> **Work to be completed**
Using the entries that follow, state how many lines contain "faces", with no other words.

··· Extracted records

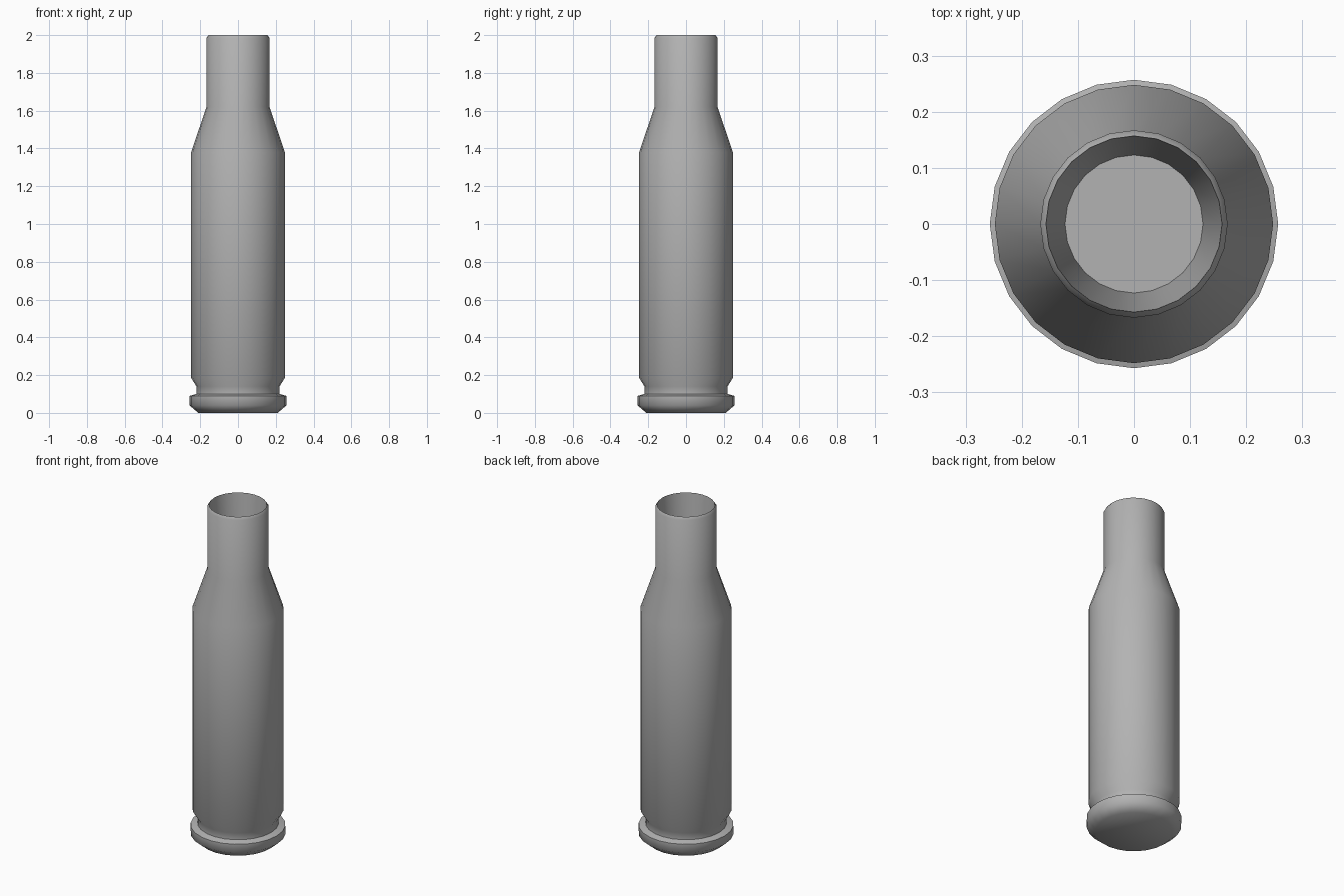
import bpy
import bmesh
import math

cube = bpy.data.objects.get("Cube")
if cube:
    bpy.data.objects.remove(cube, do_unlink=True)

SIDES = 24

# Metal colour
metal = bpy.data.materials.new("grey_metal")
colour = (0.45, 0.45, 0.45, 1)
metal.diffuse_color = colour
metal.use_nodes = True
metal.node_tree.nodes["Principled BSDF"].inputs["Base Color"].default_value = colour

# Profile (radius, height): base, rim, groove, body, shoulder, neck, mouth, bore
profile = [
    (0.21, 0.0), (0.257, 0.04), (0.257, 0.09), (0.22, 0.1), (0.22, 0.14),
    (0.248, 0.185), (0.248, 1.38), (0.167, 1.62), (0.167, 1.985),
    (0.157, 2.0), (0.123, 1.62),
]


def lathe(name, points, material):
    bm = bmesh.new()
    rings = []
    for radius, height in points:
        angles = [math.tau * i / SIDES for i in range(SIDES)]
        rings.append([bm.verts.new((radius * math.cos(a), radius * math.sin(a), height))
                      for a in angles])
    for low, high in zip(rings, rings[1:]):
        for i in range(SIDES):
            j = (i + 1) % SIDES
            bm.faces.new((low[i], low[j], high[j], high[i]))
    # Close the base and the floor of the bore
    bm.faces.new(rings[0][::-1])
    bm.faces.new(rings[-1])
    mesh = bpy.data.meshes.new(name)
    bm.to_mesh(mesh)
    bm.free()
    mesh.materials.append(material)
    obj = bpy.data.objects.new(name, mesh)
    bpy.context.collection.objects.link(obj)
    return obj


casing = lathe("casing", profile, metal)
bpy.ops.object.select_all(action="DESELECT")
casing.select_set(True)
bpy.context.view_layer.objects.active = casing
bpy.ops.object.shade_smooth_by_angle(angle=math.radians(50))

······
··· Extracted records

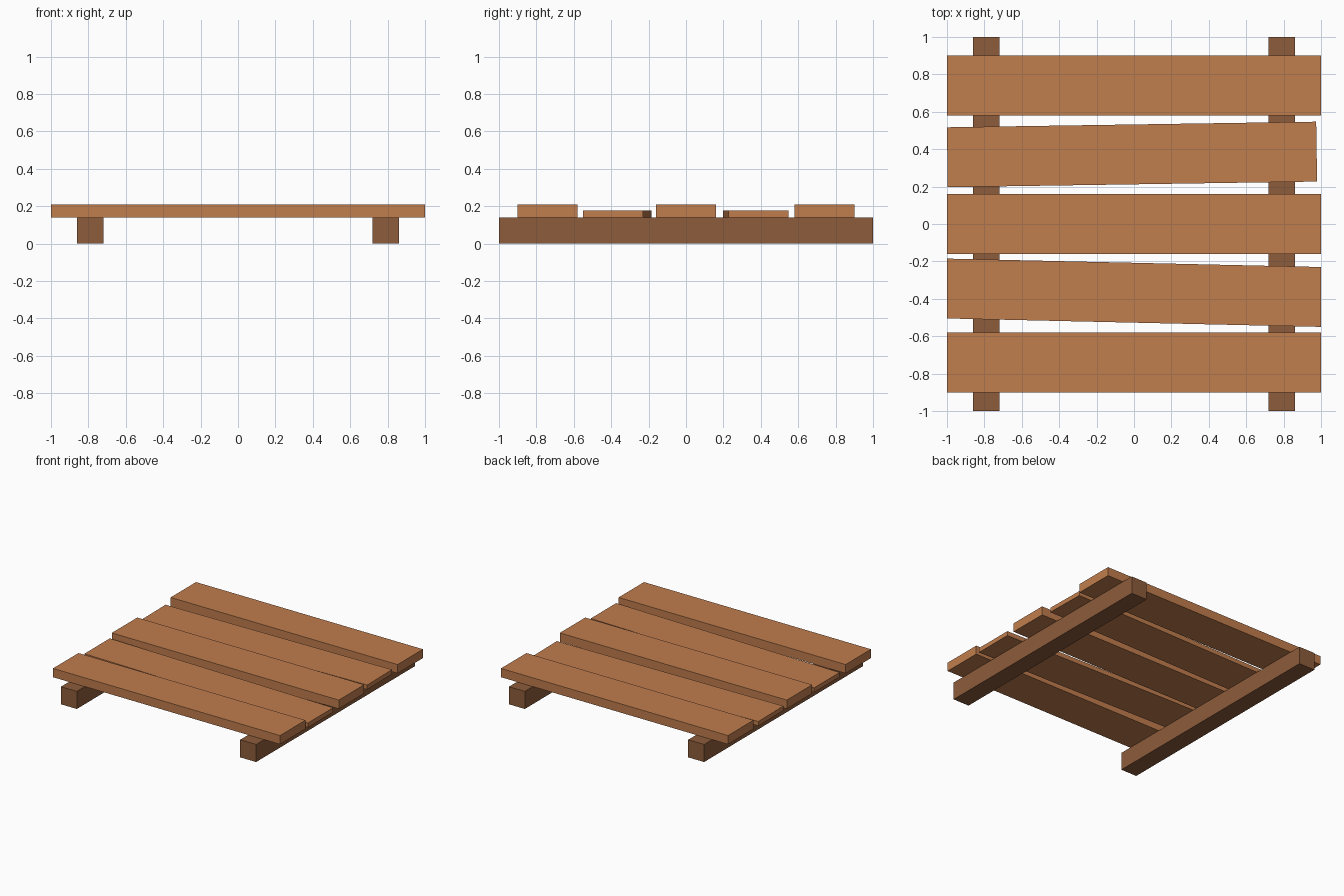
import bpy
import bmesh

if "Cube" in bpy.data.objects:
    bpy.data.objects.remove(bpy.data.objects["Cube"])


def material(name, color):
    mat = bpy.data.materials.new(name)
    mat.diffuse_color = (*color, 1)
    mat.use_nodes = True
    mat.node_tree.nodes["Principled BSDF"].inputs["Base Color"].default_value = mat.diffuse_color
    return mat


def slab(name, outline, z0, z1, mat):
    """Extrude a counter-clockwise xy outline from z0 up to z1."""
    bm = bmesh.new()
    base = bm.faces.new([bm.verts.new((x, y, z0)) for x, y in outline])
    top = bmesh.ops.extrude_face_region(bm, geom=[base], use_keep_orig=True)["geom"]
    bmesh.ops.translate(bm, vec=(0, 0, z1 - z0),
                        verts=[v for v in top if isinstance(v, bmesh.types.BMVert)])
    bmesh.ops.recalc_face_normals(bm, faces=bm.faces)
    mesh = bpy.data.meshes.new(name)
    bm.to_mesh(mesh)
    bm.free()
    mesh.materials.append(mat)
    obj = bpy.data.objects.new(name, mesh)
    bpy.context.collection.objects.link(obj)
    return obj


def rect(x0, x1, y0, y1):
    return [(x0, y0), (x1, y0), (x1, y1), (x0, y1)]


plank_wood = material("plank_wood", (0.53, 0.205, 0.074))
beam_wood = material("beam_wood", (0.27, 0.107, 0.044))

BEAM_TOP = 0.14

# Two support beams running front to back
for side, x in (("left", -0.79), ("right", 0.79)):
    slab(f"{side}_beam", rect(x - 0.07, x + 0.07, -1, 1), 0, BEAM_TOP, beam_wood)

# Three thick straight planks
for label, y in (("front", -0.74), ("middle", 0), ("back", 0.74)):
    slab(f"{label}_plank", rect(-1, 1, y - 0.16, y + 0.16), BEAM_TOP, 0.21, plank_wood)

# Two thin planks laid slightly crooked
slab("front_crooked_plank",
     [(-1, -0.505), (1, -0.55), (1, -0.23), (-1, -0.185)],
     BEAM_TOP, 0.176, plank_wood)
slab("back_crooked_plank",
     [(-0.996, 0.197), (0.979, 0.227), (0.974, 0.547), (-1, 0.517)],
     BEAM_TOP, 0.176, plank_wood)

······

> **The answer**
5